Which lines come from the start of the records through the line that holds "bevel.limit_method = 'ANGLE'"? Write them out word for word.

(Saved entries)
····················

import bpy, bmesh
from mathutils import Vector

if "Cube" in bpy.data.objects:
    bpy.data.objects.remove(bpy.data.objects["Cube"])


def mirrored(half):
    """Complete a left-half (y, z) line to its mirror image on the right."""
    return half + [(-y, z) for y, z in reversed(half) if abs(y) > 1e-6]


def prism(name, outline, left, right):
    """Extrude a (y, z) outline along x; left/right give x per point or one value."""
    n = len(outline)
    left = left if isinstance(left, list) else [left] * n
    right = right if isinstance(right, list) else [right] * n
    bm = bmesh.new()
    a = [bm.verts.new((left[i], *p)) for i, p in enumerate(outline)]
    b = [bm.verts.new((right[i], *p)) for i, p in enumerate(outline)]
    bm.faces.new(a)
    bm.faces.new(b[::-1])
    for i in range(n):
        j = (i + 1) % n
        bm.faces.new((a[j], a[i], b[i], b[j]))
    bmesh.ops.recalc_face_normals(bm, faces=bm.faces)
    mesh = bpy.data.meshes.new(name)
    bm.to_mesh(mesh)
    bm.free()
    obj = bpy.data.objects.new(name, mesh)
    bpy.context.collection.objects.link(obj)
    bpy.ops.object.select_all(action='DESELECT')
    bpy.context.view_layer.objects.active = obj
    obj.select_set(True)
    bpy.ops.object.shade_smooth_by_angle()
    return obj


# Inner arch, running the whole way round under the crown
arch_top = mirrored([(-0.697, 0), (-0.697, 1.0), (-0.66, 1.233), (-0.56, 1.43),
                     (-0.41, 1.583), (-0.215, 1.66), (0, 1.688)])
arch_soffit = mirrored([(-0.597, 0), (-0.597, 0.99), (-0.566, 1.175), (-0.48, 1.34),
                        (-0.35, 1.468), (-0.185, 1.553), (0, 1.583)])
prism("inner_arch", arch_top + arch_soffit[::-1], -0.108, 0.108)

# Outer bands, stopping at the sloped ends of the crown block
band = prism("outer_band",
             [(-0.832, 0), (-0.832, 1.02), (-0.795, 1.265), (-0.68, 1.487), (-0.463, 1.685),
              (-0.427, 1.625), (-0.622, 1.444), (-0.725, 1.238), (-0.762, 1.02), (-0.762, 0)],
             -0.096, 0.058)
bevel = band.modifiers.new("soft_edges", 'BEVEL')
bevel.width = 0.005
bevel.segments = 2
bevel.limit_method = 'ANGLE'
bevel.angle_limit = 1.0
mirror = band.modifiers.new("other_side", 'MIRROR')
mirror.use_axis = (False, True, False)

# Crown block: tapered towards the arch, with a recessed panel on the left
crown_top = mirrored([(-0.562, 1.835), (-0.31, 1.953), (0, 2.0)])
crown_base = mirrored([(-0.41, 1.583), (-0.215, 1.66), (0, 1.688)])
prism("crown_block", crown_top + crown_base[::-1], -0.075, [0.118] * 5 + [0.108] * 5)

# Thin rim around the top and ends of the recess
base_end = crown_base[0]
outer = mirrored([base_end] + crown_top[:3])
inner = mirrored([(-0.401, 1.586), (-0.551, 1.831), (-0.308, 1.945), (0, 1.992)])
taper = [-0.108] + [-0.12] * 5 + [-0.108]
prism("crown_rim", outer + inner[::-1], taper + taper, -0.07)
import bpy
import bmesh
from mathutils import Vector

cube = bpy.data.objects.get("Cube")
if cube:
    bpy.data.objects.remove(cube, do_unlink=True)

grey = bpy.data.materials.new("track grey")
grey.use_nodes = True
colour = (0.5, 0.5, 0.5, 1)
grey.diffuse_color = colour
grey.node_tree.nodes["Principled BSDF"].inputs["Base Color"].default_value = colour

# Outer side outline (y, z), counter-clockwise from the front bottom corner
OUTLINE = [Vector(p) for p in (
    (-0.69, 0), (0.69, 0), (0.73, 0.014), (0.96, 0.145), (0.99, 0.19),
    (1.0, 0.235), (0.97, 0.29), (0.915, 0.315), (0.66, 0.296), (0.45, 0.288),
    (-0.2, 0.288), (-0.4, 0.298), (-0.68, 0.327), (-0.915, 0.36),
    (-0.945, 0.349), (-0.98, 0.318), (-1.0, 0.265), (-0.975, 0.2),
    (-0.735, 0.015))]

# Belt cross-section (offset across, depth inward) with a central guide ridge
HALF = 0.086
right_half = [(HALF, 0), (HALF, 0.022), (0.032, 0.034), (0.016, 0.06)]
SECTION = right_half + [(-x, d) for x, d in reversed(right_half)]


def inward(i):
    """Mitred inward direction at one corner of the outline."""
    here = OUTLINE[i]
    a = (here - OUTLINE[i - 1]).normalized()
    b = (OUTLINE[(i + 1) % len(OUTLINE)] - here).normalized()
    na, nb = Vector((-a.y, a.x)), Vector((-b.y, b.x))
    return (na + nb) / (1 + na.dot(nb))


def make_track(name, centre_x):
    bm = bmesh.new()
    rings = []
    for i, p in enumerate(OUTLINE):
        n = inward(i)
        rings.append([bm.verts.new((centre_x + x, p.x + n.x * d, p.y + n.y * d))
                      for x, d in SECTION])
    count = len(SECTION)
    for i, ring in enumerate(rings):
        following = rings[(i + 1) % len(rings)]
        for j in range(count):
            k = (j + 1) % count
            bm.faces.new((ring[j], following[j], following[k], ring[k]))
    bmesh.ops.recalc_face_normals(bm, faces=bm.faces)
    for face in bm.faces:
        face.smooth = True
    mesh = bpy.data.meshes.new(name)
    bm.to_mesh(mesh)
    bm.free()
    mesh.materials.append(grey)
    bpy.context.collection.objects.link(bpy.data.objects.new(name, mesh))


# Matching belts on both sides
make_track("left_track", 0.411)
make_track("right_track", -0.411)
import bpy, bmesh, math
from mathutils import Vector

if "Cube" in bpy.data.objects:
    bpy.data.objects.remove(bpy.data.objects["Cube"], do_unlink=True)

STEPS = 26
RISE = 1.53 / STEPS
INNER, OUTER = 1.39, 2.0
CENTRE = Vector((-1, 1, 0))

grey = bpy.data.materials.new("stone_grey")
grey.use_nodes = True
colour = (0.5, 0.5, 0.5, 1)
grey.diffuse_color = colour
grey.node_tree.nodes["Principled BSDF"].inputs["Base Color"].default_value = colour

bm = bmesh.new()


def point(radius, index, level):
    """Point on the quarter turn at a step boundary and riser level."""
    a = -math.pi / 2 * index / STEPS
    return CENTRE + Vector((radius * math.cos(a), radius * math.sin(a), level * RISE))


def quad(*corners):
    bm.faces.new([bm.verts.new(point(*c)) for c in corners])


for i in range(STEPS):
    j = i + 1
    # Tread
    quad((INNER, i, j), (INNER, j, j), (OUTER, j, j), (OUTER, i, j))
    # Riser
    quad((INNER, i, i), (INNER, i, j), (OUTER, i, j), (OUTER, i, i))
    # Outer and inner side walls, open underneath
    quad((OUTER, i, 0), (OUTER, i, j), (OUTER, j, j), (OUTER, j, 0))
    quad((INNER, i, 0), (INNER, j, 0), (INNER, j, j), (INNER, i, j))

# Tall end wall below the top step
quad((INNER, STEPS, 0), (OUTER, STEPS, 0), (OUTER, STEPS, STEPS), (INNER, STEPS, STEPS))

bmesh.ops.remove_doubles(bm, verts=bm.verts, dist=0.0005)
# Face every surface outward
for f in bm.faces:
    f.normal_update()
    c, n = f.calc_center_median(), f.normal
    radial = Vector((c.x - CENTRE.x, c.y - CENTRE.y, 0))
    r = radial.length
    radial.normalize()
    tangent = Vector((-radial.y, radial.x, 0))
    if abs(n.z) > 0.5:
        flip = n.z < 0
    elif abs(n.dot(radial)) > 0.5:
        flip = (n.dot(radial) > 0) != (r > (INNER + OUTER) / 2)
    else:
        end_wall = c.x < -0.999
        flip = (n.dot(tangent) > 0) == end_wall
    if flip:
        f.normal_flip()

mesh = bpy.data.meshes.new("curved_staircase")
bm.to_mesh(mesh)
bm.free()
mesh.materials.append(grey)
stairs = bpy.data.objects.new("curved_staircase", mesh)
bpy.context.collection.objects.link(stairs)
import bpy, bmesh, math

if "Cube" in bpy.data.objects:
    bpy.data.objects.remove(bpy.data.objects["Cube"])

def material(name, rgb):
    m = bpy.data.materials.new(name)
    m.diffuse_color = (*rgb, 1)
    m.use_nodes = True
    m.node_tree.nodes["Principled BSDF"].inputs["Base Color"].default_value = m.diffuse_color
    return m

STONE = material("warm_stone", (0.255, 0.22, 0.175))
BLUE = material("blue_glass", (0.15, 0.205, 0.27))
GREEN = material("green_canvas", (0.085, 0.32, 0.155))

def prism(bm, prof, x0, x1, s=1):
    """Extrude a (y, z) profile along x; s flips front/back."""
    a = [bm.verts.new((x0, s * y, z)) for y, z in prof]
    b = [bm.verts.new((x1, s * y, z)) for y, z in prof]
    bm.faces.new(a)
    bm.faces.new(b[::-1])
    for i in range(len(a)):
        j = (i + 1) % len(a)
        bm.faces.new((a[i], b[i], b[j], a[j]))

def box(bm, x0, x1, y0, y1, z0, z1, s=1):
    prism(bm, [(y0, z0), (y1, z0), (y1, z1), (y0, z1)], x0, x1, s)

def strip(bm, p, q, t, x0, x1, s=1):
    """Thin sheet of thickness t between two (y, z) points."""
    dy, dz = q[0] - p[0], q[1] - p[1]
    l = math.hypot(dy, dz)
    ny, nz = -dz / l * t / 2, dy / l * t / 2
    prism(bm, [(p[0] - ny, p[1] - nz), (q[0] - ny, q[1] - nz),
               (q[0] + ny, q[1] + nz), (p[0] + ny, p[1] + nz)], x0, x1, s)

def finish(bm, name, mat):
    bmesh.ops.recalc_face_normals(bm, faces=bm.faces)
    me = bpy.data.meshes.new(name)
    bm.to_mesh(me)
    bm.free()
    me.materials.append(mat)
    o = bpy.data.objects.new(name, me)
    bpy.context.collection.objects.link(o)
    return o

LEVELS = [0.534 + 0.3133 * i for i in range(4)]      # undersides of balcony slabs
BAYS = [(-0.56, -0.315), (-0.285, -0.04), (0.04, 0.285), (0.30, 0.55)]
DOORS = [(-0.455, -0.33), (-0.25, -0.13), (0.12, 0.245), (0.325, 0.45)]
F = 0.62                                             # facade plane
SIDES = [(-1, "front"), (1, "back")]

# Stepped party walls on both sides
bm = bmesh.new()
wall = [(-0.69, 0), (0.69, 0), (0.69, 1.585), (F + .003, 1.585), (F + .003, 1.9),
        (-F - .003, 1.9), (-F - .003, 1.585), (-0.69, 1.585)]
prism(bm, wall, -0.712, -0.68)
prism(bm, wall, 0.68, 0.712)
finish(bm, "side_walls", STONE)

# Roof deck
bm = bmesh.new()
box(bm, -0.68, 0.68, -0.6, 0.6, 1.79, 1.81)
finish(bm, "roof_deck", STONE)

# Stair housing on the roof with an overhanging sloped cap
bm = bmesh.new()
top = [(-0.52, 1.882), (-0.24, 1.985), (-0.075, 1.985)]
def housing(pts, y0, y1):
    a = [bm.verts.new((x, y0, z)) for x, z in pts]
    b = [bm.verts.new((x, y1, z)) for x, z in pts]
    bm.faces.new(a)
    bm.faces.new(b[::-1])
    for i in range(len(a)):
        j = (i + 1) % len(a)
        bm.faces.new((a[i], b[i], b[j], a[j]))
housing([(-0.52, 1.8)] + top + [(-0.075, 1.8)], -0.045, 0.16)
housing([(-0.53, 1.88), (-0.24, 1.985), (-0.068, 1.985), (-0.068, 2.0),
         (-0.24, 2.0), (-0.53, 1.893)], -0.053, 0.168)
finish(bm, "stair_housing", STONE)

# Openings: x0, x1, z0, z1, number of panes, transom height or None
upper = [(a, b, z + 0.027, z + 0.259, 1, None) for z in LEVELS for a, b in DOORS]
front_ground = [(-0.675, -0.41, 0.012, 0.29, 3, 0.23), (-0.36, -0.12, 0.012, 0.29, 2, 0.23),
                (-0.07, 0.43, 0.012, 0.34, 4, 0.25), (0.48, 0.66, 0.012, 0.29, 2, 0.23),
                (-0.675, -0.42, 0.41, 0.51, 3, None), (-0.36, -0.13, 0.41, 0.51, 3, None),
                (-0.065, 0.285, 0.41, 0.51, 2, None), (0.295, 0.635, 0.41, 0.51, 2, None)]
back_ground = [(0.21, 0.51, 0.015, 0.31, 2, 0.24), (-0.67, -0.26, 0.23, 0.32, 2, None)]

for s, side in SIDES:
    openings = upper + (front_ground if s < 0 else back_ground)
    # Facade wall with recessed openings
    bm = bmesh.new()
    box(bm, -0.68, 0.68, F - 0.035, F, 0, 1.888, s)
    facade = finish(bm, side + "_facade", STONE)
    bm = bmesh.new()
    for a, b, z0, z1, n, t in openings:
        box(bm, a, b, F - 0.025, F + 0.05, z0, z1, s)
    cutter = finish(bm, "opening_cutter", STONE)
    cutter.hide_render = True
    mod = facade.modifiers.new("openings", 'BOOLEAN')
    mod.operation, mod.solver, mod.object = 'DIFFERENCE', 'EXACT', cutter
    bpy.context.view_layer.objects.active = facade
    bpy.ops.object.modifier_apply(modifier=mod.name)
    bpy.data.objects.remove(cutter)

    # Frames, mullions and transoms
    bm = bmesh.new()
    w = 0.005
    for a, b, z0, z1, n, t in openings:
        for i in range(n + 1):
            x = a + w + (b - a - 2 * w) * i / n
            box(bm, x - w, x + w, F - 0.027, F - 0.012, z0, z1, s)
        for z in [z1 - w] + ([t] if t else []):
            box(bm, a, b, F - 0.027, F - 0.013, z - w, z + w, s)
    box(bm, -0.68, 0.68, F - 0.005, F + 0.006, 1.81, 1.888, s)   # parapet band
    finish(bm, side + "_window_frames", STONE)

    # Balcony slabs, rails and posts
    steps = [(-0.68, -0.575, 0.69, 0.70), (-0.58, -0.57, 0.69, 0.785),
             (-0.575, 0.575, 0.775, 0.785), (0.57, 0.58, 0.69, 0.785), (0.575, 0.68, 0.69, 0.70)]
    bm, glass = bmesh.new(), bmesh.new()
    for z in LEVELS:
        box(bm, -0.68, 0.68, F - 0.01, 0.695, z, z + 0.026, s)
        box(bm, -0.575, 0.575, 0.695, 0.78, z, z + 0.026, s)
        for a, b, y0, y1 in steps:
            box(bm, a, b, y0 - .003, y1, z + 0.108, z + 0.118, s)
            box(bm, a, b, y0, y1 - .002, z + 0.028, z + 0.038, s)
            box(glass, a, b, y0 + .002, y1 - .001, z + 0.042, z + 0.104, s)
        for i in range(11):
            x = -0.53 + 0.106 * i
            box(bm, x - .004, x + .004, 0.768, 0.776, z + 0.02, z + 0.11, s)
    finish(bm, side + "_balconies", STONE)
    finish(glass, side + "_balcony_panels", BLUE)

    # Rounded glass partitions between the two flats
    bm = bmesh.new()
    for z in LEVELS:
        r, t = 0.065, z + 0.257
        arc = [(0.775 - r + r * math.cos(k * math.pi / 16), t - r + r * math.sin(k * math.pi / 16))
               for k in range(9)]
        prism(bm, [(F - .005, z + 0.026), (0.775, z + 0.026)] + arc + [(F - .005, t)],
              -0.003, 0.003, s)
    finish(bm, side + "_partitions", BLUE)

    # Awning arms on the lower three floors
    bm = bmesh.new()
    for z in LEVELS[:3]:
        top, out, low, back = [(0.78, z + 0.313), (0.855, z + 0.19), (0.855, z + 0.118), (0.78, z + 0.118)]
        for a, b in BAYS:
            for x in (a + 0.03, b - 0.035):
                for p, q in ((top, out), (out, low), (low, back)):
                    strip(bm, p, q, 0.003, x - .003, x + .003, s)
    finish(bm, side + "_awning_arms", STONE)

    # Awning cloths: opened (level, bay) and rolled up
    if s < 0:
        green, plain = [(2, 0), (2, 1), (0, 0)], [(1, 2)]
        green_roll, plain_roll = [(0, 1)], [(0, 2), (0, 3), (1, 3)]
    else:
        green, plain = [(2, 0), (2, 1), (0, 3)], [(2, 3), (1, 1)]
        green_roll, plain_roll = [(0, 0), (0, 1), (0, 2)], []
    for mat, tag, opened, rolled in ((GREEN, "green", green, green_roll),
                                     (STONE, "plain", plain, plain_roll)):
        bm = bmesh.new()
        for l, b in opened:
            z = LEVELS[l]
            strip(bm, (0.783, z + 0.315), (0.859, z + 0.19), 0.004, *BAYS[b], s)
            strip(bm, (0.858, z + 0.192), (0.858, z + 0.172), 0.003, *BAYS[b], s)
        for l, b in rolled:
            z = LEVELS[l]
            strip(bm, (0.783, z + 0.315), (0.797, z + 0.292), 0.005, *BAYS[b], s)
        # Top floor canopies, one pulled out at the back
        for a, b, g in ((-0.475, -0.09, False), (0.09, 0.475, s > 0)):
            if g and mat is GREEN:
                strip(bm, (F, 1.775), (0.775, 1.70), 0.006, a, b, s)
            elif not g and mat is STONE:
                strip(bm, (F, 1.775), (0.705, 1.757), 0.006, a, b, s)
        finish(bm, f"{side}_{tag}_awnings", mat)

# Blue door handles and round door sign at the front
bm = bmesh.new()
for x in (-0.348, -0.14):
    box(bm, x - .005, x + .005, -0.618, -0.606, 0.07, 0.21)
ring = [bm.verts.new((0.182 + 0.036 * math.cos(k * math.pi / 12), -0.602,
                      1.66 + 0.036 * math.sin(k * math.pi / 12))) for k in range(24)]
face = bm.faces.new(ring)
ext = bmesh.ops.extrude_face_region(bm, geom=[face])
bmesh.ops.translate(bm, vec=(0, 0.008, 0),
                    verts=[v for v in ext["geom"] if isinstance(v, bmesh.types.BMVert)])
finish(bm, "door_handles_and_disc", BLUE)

····················

• _Task result_:
import bpy, bmesh
from mathutils import Vector

if "Cube" in bpy.data.objects:
    bpy.data.objects.remove(bpy.data.objects["Cube"])


def mirrored(half):
    """Complete a left-half (y, z) line to its mirror image on the right."""
    return half + [(-y, z) for y, z in reversed(half) if abs(y) > 1e-6]


def prism(name, outline, left, right):
    """Extrude a (y, z) outline along x; left/right give x per point or one value."""
    n = len(outline)
    left = left if isinstance(left, list) else [left] * n
    right = right if isinstance(right, list) else [right] * n
    bm = bmesh.new()
    a = [bm.verts.new((left[i], *p)) for i, p in enumerate(outline)]
    b = [bm.verts.new((right[i], *p)) for i, p in enumerate(outline)]
    bm.faces.new(a)
    bm.faces.new(b[::-1])
    for i in range(n):
        j = (i + 1) % n
        bm.faces.new((a[j], a[i], b[i], b[j]))
    bmesh.ops.recalc_face_normals(bm, faces=bm.faces)
    mesh = bpy.data.meshes.new(name)
    bm.to_mesh(mesh)
    bm.free()
    obj = bpy.data.objects.new(name, mesh)
    bpy.context.collection.objects.link(obj)
    bpy.ops.object.select_all(action='DESELECT')
    bpy.context.view_layer.objects.active = obj
    obj.select_set(True)
    bpy.ops.object.shade_smooth_by_angle()
    return obj


# Inner arch, running the whole way round under the crown
arch_top = mirrored([(-0.697, 0), (-0.697, 1.0), (-0.66, 1.233), (-0.56, 1.43),
                     (-0.41, 1.583), (-0.215, 1.66), (0, 1.688)])
arch_soffit = mirrored([(-0.597, 0), (-0.597, 0.99), (-0.566, 1.175), (-0.48, 1.34),
                        (-0.35, 1.468), (-0.185, 1.553), (0, 1.583)])
prism("inner_arch", arch_top + arch_soffit[::-1], -0.108, 0.108)

# Outer bands, stopping at the sloped ends of the crown block
band = prism("outer_band",
             [(-0.832, 0), (-0.832, 1.02), (-0.795, 1.265), (-0.68, 1.487), (-0.463, 1.685),
              (-0.427, 1.625), (-0.622, 1.444), (-0.725, 1.238), (-0.762, 1.02), (-0.762, 0)],
             -0.096, 0.058)
bevel = band.modifiers.new("soft_edges", 'BEVEL')
bevel.width = 0.005
bevel.segments = 2
bevel.limit_method = 'ANGLE'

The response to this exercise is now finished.